Cerro paranal

Whether you are a simple fan of James Bond (Quantum of Solace) or passionate about astrophysics, Cerro Paranal (2635m) is a name that thunders between imagination and science. It is the possibility of opening the sky…

The first nights in the Atacama desert but like all those spent in the deserts bind us to the sky in a special way. It is obviously a spiritual relationship: Earth-Man-Sky. An intuitive resonance.

Lying in my sleeping bag, the sky revolves around the polar star and I try to locate myself in this southern hemisphere sky where I will have to wait until morning to recognize a few stars or constellations. I admit, I don’t know much about it, but I like stories about the sky and those who know how to tell the stars. I take an indestructible Hubert Reeves pocket book with each trip where I know that I keep linking the same pages. The stars were yellow, as if stuck on a solid blue background were a little phosphorescent but they had lost their power.

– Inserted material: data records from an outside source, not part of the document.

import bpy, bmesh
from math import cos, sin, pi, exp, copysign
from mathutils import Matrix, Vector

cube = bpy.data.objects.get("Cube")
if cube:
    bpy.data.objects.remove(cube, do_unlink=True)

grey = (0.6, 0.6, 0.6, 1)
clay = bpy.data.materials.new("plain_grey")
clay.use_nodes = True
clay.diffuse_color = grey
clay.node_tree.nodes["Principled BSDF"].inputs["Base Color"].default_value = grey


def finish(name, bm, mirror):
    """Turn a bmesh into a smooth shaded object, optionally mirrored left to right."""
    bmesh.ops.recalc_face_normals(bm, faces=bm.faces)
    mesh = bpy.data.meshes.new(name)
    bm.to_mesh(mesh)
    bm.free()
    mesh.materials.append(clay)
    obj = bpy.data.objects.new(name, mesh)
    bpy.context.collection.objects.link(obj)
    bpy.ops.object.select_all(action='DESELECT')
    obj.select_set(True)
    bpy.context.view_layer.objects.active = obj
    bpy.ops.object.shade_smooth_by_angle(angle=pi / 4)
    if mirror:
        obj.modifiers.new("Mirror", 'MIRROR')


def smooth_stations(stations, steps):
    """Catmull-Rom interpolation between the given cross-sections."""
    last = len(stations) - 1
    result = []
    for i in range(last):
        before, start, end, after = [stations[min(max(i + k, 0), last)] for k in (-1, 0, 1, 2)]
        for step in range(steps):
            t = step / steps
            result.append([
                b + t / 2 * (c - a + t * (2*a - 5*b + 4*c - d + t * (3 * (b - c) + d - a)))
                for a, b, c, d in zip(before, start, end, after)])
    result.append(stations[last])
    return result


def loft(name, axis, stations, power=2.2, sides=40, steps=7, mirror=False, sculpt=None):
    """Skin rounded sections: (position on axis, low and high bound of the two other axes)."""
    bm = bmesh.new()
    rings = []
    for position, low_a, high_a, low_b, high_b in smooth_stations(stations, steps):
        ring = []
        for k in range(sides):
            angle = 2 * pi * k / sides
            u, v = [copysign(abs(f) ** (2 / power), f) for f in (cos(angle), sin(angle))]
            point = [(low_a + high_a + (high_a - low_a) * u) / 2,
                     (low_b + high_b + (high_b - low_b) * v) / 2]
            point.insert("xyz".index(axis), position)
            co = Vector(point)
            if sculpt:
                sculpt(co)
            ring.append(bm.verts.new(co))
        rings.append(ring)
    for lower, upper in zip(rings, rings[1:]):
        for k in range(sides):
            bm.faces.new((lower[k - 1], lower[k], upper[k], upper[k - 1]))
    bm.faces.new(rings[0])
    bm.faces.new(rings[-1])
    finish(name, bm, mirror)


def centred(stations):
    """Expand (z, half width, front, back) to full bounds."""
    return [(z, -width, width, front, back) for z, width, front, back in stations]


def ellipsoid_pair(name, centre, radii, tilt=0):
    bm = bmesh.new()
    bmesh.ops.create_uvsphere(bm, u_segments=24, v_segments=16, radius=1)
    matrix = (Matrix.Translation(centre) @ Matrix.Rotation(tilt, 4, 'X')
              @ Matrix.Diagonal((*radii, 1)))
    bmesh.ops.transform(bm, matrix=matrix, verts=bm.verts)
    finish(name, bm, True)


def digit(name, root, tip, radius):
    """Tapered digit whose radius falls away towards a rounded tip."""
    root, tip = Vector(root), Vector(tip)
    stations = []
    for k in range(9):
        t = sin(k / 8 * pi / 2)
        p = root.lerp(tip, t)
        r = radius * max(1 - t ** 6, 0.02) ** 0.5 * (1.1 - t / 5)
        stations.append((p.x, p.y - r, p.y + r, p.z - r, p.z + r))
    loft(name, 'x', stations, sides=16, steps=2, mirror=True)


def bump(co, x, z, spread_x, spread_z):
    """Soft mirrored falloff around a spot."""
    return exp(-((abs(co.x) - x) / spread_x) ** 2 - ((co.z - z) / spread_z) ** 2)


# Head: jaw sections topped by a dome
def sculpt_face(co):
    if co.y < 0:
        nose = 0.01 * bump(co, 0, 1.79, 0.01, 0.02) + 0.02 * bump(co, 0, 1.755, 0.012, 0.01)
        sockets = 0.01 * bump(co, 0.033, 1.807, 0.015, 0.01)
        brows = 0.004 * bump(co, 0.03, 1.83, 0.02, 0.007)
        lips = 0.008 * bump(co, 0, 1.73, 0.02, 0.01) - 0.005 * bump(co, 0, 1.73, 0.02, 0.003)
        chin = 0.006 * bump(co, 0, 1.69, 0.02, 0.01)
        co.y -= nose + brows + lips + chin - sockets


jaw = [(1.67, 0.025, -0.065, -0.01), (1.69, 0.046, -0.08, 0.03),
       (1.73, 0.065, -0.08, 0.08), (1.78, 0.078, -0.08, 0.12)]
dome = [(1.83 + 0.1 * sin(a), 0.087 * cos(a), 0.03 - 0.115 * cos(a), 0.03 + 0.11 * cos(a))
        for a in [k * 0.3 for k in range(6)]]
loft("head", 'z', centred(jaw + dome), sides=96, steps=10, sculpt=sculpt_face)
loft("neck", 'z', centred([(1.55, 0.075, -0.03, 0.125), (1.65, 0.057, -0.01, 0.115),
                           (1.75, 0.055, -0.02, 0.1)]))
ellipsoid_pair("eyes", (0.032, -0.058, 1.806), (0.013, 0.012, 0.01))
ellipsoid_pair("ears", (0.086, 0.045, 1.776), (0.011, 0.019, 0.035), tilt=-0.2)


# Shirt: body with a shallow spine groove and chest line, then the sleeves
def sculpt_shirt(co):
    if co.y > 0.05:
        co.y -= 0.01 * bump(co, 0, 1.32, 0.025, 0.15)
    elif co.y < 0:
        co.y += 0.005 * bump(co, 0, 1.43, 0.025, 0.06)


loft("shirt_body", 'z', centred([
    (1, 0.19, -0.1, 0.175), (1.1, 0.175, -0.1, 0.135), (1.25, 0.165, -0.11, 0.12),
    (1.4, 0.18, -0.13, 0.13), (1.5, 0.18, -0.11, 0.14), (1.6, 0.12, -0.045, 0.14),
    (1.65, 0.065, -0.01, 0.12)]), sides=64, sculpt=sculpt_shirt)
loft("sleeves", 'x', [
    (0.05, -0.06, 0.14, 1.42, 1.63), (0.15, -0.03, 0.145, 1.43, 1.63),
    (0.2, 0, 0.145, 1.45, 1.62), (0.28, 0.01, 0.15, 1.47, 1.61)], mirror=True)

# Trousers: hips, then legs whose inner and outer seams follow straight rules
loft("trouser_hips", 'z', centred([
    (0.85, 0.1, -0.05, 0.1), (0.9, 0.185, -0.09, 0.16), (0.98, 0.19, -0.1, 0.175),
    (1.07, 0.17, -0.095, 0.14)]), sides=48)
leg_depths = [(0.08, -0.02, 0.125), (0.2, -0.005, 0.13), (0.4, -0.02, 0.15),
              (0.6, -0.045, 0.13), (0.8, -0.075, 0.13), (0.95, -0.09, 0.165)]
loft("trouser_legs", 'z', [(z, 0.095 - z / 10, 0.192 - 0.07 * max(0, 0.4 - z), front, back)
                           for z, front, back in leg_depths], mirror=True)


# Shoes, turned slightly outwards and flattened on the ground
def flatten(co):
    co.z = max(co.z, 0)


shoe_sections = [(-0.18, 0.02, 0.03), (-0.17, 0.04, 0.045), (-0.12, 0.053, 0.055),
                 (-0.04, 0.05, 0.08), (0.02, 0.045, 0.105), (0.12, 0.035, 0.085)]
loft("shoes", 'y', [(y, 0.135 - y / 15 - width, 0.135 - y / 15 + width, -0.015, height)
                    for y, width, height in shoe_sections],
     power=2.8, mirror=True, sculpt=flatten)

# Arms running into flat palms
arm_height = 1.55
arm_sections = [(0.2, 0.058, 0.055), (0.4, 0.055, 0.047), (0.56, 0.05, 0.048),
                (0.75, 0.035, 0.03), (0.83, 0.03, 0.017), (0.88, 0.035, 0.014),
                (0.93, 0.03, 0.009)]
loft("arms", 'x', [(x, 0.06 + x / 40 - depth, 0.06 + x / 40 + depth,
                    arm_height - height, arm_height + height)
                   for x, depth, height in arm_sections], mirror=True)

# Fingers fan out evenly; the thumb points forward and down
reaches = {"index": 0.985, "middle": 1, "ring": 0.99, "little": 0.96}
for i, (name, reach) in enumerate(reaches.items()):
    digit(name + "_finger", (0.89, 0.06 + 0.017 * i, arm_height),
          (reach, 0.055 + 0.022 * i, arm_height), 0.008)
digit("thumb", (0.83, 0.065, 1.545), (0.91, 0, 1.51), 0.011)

I begin to fall asleep remembering a night « under the stars » in Brittany, during a heat wave period. I hoped that my children, then small, fall asleep under the sky. A false good idea: « I can not close my eyes he replied, it is too beautiful ». The sky shone with all its starlight and we were all wide-eyed.

I never imagined setting foot in a hotbed of astrophysical science. I had the curiosity several times to plunge my eye into a telescope, but entering a heavenly temple such as this was unthinkable before this second trip to the Atacama. The chance of a meeting allowed us to enter there in privileged conditions and to discover these fabulous machines.

« Oscuro es maravilloso » (darkness is marvelous) is written on the access door to the control room of the VLT (very large telescope) of the Paranal observatory, one of the largest in the European southern observatory (ESO) installed around the year 2000. The VLT is made up of 4 telescopes. Each has a code name UT1 to UT4, in the Mapuche language it is Antu (the Sun), Kueyen (the Moon), Melipal (the Southern Cross) Yepun (Venus). In each of them is placed a mirror 8.20 m in diameter, each bearing the first name of one of the Dalton Brothers (Lucky Luke).

Here, we do not observe the sky with a laser beam launched in the Milky Way and with the aid of an optical system which takes measurements by interference between the waves from Infra red to Ultra violet (interferometry). In other words, we observe the invisible in the imperceptible. This is where the closest black hole to earth was observed. The black hole hidden within the HR 6819 system is one of the very first stellar mass black holes discovered to date that does not interact violently with its environment and, as a result, appears truly black to us.


In the evening, we set up our camp further down in the desert facing this mountain drawn by the silhouette of the telescopes. The next morning and like every day our eyes roam the ground in our search for a stone that has fallen from the sky.